Below are the records. Retype exactly the lines between the lines holding "(0.12, 0.12, 0.12))" and "a = pi / 2 * (i", inclusive.

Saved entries
BEGIN
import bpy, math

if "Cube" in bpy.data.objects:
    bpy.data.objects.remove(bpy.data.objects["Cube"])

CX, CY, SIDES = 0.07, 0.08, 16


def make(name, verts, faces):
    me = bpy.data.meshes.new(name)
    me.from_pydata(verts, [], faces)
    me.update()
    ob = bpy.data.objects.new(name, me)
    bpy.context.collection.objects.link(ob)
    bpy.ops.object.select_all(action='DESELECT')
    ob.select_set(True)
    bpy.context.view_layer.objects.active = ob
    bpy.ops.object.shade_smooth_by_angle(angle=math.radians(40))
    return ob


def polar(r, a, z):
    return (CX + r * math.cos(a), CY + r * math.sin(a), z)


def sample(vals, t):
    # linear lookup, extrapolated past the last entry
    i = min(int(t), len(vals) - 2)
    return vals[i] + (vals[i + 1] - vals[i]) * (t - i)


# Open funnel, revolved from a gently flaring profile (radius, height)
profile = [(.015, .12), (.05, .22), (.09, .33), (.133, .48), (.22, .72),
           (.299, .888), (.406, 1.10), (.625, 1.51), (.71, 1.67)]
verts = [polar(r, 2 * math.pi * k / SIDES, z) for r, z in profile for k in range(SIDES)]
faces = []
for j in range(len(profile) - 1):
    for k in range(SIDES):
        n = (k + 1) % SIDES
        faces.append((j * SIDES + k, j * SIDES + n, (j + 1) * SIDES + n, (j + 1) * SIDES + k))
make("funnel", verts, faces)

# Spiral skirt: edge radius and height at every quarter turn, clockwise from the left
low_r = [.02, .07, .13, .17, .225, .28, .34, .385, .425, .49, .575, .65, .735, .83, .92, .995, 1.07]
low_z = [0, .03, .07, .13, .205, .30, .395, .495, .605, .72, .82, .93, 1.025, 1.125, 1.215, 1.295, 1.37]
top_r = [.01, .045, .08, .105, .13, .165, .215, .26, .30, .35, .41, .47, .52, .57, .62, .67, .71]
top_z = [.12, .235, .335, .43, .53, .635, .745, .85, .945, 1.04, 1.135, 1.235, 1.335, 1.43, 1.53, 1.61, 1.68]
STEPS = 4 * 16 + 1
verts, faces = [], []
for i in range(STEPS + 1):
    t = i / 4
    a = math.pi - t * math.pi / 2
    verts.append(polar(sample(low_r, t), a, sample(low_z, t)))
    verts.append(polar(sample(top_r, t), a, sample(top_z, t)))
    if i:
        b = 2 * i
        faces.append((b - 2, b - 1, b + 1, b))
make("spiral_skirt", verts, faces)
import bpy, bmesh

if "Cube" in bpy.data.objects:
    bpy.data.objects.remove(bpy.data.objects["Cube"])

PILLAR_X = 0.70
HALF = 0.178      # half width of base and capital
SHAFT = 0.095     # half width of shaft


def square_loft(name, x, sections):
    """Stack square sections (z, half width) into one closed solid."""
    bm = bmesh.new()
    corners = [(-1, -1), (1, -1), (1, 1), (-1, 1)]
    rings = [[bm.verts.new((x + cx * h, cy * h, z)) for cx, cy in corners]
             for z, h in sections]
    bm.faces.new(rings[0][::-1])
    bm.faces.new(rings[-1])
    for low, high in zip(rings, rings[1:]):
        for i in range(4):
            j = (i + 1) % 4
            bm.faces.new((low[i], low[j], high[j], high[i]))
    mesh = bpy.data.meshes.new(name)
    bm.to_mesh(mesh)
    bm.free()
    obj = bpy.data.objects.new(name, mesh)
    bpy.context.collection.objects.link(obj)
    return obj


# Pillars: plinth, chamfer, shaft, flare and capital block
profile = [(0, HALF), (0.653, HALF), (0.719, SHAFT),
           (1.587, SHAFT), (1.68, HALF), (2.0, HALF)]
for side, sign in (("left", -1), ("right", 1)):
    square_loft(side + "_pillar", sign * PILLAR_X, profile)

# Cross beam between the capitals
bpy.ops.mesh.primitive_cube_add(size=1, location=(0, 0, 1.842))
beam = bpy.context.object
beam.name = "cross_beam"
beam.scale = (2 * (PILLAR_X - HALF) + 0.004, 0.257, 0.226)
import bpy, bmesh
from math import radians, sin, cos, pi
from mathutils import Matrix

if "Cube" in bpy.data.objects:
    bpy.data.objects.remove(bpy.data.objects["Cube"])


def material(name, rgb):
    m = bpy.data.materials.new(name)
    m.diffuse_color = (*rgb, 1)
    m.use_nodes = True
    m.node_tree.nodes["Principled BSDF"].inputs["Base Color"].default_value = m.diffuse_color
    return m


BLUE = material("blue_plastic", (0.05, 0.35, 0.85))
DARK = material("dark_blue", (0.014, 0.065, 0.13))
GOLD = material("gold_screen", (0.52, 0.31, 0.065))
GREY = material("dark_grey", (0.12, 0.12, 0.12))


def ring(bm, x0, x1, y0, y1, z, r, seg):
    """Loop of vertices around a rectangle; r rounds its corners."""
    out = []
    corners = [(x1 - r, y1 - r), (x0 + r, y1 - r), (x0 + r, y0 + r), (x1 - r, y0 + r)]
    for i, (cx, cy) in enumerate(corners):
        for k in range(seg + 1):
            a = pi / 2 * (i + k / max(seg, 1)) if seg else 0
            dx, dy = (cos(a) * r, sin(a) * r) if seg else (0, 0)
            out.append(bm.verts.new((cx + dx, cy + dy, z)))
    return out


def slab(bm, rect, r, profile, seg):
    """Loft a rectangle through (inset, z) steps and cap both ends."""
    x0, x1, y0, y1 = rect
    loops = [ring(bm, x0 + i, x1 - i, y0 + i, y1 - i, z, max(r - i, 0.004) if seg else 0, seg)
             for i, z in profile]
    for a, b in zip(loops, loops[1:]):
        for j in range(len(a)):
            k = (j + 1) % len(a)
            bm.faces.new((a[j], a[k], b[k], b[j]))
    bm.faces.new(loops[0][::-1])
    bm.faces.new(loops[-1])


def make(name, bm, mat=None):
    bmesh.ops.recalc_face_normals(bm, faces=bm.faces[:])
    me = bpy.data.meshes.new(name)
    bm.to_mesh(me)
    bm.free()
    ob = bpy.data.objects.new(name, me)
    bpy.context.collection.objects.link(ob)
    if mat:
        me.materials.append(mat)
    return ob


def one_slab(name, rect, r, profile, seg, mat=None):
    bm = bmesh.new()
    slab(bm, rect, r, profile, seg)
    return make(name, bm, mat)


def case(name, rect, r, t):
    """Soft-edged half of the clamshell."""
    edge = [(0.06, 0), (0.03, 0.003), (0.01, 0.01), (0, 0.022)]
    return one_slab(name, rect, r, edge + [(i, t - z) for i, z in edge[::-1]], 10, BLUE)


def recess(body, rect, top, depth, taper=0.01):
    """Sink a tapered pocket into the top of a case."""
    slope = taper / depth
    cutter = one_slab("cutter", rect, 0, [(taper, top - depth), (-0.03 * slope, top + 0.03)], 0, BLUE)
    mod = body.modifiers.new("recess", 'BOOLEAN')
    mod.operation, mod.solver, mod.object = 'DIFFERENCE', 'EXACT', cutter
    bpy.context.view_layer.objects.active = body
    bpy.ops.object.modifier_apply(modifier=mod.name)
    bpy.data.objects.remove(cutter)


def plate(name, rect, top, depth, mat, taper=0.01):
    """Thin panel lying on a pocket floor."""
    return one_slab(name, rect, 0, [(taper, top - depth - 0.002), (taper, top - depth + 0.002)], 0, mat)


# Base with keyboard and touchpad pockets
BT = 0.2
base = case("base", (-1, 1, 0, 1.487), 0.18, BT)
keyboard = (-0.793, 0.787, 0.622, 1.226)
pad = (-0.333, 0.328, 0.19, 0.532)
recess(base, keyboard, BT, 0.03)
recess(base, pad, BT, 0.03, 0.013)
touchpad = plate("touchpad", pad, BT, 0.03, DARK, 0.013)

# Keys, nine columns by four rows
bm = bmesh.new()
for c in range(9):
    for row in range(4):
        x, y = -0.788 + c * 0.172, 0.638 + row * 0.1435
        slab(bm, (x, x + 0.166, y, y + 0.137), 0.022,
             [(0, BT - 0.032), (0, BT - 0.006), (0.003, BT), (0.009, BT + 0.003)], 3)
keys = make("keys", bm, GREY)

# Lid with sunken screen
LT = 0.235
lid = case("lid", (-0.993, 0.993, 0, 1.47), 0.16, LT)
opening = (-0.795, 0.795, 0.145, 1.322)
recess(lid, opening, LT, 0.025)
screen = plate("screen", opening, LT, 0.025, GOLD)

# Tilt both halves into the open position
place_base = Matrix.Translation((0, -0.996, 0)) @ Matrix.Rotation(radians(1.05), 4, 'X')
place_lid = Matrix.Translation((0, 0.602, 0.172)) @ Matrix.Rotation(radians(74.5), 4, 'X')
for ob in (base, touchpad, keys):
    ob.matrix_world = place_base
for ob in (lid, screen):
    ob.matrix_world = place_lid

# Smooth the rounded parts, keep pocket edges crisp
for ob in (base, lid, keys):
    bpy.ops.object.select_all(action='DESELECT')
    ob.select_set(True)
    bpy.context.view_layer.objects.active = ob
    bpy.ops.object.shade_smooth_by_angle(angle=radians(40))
END
*SOLUTION FOR THIS EXERCISE*
GREY = material("dark_grey", (0.12, 0.12, 0.12))


def ring(bm, x0, x1, y0, y1, z, r, seg):
    """Loop of vertices around a rectangle; r rounds its corners."""
    out = []
    corners = [(x1 - r, y1 - r), (x0 + r, y1 - r), (x0 + r, y0 + r), (x1 - r, y0 + r)]
    for i, (cx, cy) in enumerate(corners):
        for k in range(seg + 1):
            a = pi / 2 * (i + k / max(seg, 1)) if seg else 0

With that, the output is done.